- **Task item**
Output each entry verbatim. Leave the images out.

Document images with source code:
*** Begin section ***
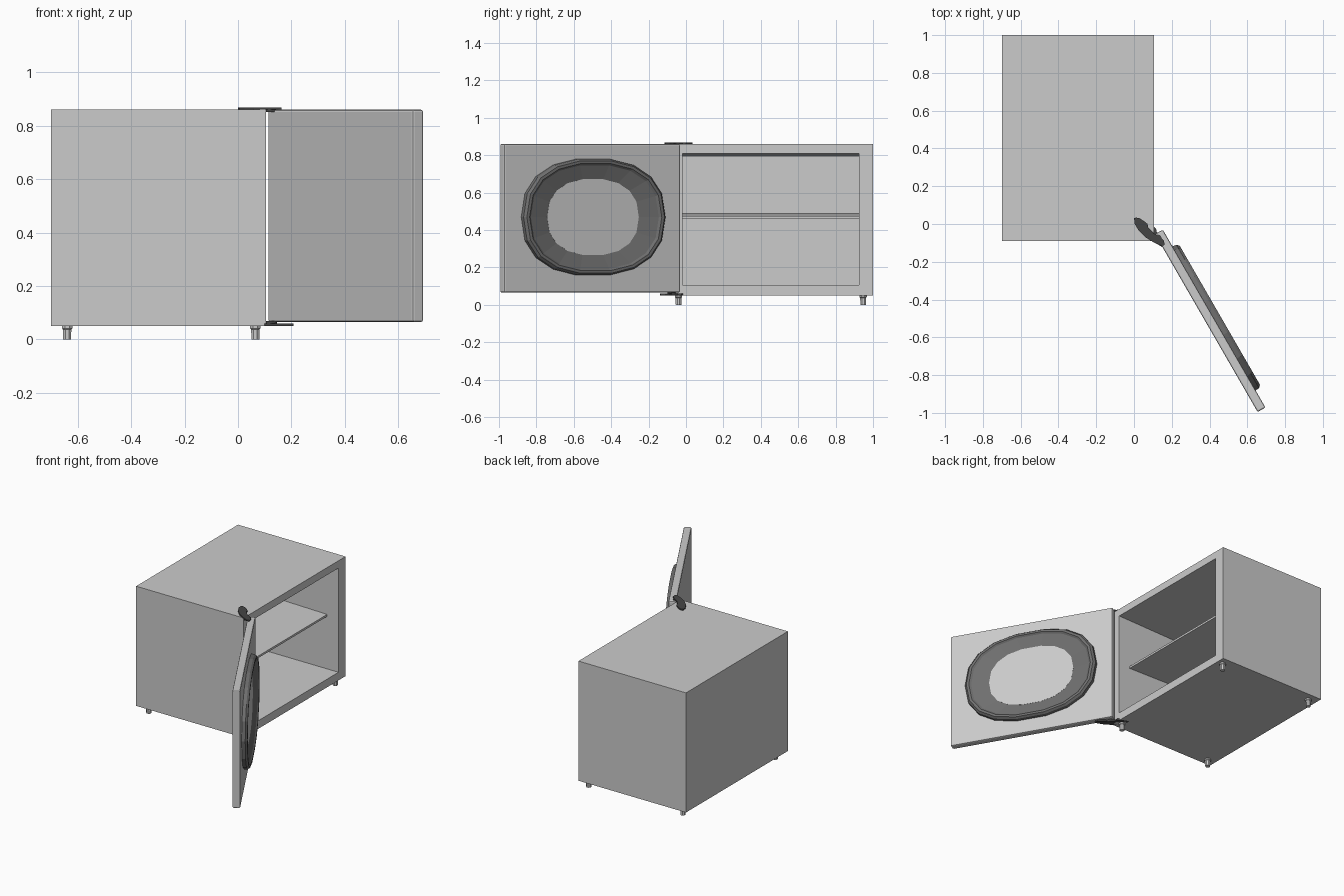
import bpy, bmesh, math
from mathutils import Matrix, Vector

if "Cube" in bpy.data.objects:
    bpy.data.objects.remove(bpy.data.objects["Cube"])


def material(name, v):
    m = bpy.data.materials.new(name)
    m.diffuse_color = (v, v, v, 1)
    m.use_nodes = True
    m.node_tree.nodes["Principled BSDF"].inputs["Base Color"].default_value = m.diffuse_color
    return m


RUBBER = material("dark_rubber", 0.16)
METAL = material("dark_metal", 0.06)
DOOR_FRAME = Matrix.Translation((0.111, -0.054, 0)) @ Matrix.Rotation(math.radians(-60), 4, 'Z')


def finish(bm, name, mat=None, frame=None, recalc=True):
    if recalc:
        bmesh.ops.recalc_face_normals(bm, faces=bm.faces)
    me = bpy.data.meshes.new(name)
    bm.to_mesh(me)
    bm.free()
    ob = bpy.data.objects.new(name, me)
    bpy.context.collection.objects.link(ob)
    if mat:
        me.materials.append(mat)
    if frame:
        ob.matrix_world = frame
    return ob


def box(lo, hi):
    bm = bmesh.new()
    lo, hi = Vector(lo), Vector(hi)
    size = hi - lo
    bmesh.ops.create_cube(bm, size=1, matrix=Matrix.Translation((lo + hi) / 2) @ Matrix.Diagonal((*size, 1)))
    return bm


def loft(rings, cap_start=False, cap_end=False):
    bm = bmesh.new()
    loops = [[bm.verts.new(p) for p in r] for r in rings]
    n = len(loops[0])
    for a, b in zip(loops, loops[1:]):
        for i in range(n):
            j = (i + 1) % n
            bm.faces.new((a[i], a[j], b[j], b[i]))
    if cap_start:
        bm.faces.new(loops[0][::-1])
    if cap_end:
        bm.faces.new(loops[-1])
    return bm


# Cabinet shell, open on the +x side with a cavity narrowing slightly to the back
bm = box((-0.70, -0.09, 0.05), (0.105, 1.0, 0.86))
face = max(bm.faces, key=lambda f: f.calc_center_median().x)
for x, top in ((0.105, 0.81), (-0.64, 0.792)):
    bmesh.ops.inset_individual(bm, faces=[face], thickness=0.03)
    mid = face.calc_center_median()
    for v in face.verts:
        v.co = (x, -0.02 if v.co.y < mid.y else 0.925, 0.105 if v.co.z < mid.z else top)
finish(bm, "cabinet")

# Shelf, set back from the opening and rising a little to the rear
bm = box((-0.64, -0.02, 0.46), (0.02, 0.925, 0.474))
for v in bm.verts:
    if v.co.x < 0:
        v.co.z += 0.013
finish(bm, "shelf")

# Feet with a wider collar
for i, x in enumerate((-0.64, 0.065)):
    for j, y in enumerate((-0.04, 0.947)):
        rings = [[(x + r * math.cos(math.tau * (k + 0.5) / 8), y + r * math.sin(math.tau * (k + 0.5) / 8), z)
                  for k in range(8)]
                 for r, z in ((0.016, 0), (0.017, 0.037), (0.021, 0.041), (0.021, 0.051))]
        finish(loft(rings, True, True), f"foot_{i}{j}")

# Open door slab with softened edges
bm = box((0, 0, 0.065), (1.087, 0.048, 0.86))
bmesh.ops.bevel(bm, geom=bm.edges[:], offset=0.008, segments=2, profile=0.5, affect='EDGES')
finish(bm, "door", frame=DOOR_FRAME)


# Oval door liner
def oval(rx, rz, h, n=18, p=0.85):
    pts = []
    for k in range(n):
        c, s = math.cos(math.tau * k / n), math.sin(math.tau * k / n)
        pts.append((0.543 + rx * math.copysign(abs(c) ** p, c), 0.048 + h,
                    0.469 + rz * math.copysign(abs(s) ** p, s)))
    return pts


rim = [(0.44, 0.315, -0.002), (0.438, 0.313, 0.022), (0.425, 0.304, 0.035), (0.408, 0.290, 0.035),
       (0.395, 0.280, 0.026), (0.282, 0.204, 0.005), (0.282, 0.204, -0.002)]
finish(loft([oval(*r) for r in rim]), "door_liner_ring", RUBBER, DOOR_FRAME)
finish(loft([oval(0.283, 0.205, -0.002), oval(0.283, 0.205, 0.006)], True, True),
       "door_liner_panel", frame=DOOR_FRAME)

# Crescent hinge plates above and below the door, with pins
CRESCENT = [(0.0, 0.03), (0.004, 0.0), (0.025, -0.035), (0.06, -0.07), (0.105, -0.098), (0.145, -0.114),
            (0.163, -0.112), (0.158, -0.088), (0.135, -0.066), (0.105, -0.05), (0.09, -0.032), (0.075, -0.018),
            (0.072, 0.0), (0.055, 0.014), (0.03, 0.03), (0.012, 0.034)]
for name, dx, dy, z0, z1 in (("top", 0, 0, 0.86, 0.868), ("bottom", 0.045, -0.025, 0.05, 0.06)):
    rings = [[(x + dx, y + dy, z) for x, y in CRESCENT] for z in (z0, z1)]
    finish(loft(rings, True, True), f"{name}_hinge_plate", METAL)
for name, z in (("top", 0.857), ("bottom", 0.062)):
    bm = bmesh.new()
    bmesh.ops.create_cone(bm, cap_ends=True, segments=12, radius1=0.022, radius2=0.022, depth=0.012,
                          matrix=Matrix.Translation((0.125, -0.078, z)))
    finish(bm, f"{name}_hinge_pin", METAL)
*** End section ***
- **Exercise answer**
import bpy, bmesh, math
from mathutils import Matrix, Vector

if "Cube" in bpy.data.objects:
    bpy.data.objects.remove(bpy.data.objects["Cube"])


def material(name, v):
    m = bpy.data.materials.new(name)
    m.diffuse_color = (v, v, v, 1)
    m.use_nodes = True
    m.node_tree.nodes["Principled BSDF"].inputs["Base Color"].default_value = m.diffuse_color
    return m


RUBBER = material("dark_rubber", 0.16)
METAL = material("dark_metal", 0.06)
DOOR_FRAME = Matrix.Translation((0.111, -0.054, 0)) @ Matrix.Rotation(math.radians(-60), 4, 'Z')


def finish(bm, name, mat=None, frame=None, recalc=True):
    if recalc:
        bmesh.ops.recalc_face_normals(bm, faces=bm.faces)
    me = bpy.data.meshes.new(name)
    bm.to_mesh(me)
    bm.free()
    ob = bpy.data.objects.new(name, me)
    bpy.context.collection.objects.link(ob)
    if mat:
        me.materials.append(mat)
    if frame:
        ob.matrix_world = frame
    return ob


def box(lo, hi):
    bm = bmesh.new()
    lo, hi = Vector(lo), Vector(hi)
    size = hi - lo
    bmesh.ops.create_cube(bm, size=1, matrix=Matrix.Translation((lo + hi) / 2) @ Matrix.Diagonal((*size, 1)))
    return bm


def loft(rings, cap_start=False, cap_end=False):
    bm = bmesh.new()
    loops = [[bm.verts.new(p) for p in r] for r in rings]
    n = len(loops[0])
    for a, b in zip(loops, loops[1:]):
        for i in range(n):
            j = (i + 1) % n
            bm.faces.new((a[i], a[j], b[j], b[i]))
    if cap_start:
        bm.faces.new(loops[0][::-1])
    if cap_end:
        bm.faces.new(loops[-1])
    return bm


# Cabinet shell, open on the +x side with a cavity narrowing slightly to the back
bm = box((-0.70, -0.09, 0.05), (0.105, 1.0, 0.86))
face = max(bm.faces, key=lambda f: f.calc_center_median().x)
for x, top in ((0.105, 0.81), (-0.64, 0.792)):
    bmesh.ops.inset_individual(bm, faces=[face], thickness=0.03)
    mid = face.calc_center_median()
    for v in face.verts:
        v.co = (x, -0.02 if v.co.y < mid.y else 0.925, 0.105 if v.co.z < mid.z else top)
finish(bm, "cabinet")

# Shelf, set back from the opening and rising a little to the rear
bm = box((-0.64, -0.02, 0.46), (0.02, 0.925, 0.474))
for v in bm.verts:
    if v.co.x < 0:
        v.co.z += 0.013
finish(bm, "shelf")

# Feet with a wider collar
for i, x in enumerate((-0.64, 0.065)):
    for j, y in enumerate((-0.04, 0.947)):
        rings = [[(x + r * math.cos(math.tau * (k + 0.5) / 8), y + r * math.sin(math.tau * (k + 0.5) / 8), z)
                  for k in range(8)]
                 for r, z in ((0.016, 0), (0.017, 0.037), (0.021, 0.041), (0.021, 0.051))]
        finish(loft(rings, True, True), f"foot_{i}{j}")

# Open door slab with softened edges
bm = box((0, 0, 0.065), (1.087, 0.048, 0.86))
bmesh.ops.bevel(bm, geom=bm.edges[:], offset=0.008, segments=2, profile=0.5, affect='EDGES')
finish(bm, "door", frame=DOOR_FRAME)


# Oval door liner
def oval(rx, rz, h, n=18, p=0.85):
    pts = []
    for k in range(n):
        c, s = math.cos(math.tau * k / n), math.sin(math.tau * k / n)
        pts.append((0.543 + rx * math.copysign(abs(c) ** p, c), 0.048 + h,
                    0.469 + rz * math.copysign(abs(s) ** p, s)))
    return pts


rim = [(0.44, 0.315, -0.002), (0.438, 0.313, 0.022), (0.425, 0.304, 0.035), (0.408, 0.290, 0.035),
       (0.395, 0.280, 0.026), (0.282, 0.204, 0.005), (0.282, 0.204, -0.002)]
finish(loft([oval(*r) for r in rim]), "door_liner_ring", RUBBER, DOOR_FRAME)
finish(loft([oval(0.283, 0.205, -0.002), oval(0.283, 0.205, 0.006)], True, True),
       "door_liner_panel", frame=DOOR_FRAME)

# Crescent hinge plates above and below the door, with pins
CRESCENT = [(0.0, 0.03), (0.004, 0.0), (0.025, -0.035), (0.06, -0.07), (0.105, -0.098), (0.145, -0.114),
            (0.163, -0.112), (0.158, -0.088), (0.135, -0.066), (0.105, -0.05), (0.09, -0.032), (0.075, -0.018),
            (0.072, 0.0), (0.055, 0.014), (0.03, 0.03), (0.012, 0.034)]
for name, dx, dy, z0, z1 in (("top", 0, 0, 0.86, 0.868), ("bottom", 0.045, -0.025, 0.05, 0.06)):
    rings = [[(x + dx, y + dy, z) for x, y in CRESCENT] for z in (z0, z1)]
    finish(loft(rings, True, True), f"{name}_hinge_plate", METAL)
for name, z in (("top", 0.857), ("bottom", 0.062)):
    bm = bmesh.new()
    bmesh.ops.create_cone(bm, cap_ends=True, segments=12, radius1=0.022, radius2=0.022, depth=0.012,
                          matrix=Matrix.Translation((0.125, -0.078, z)))
    finish(bm, f"{name}_hinge_pin", METAL)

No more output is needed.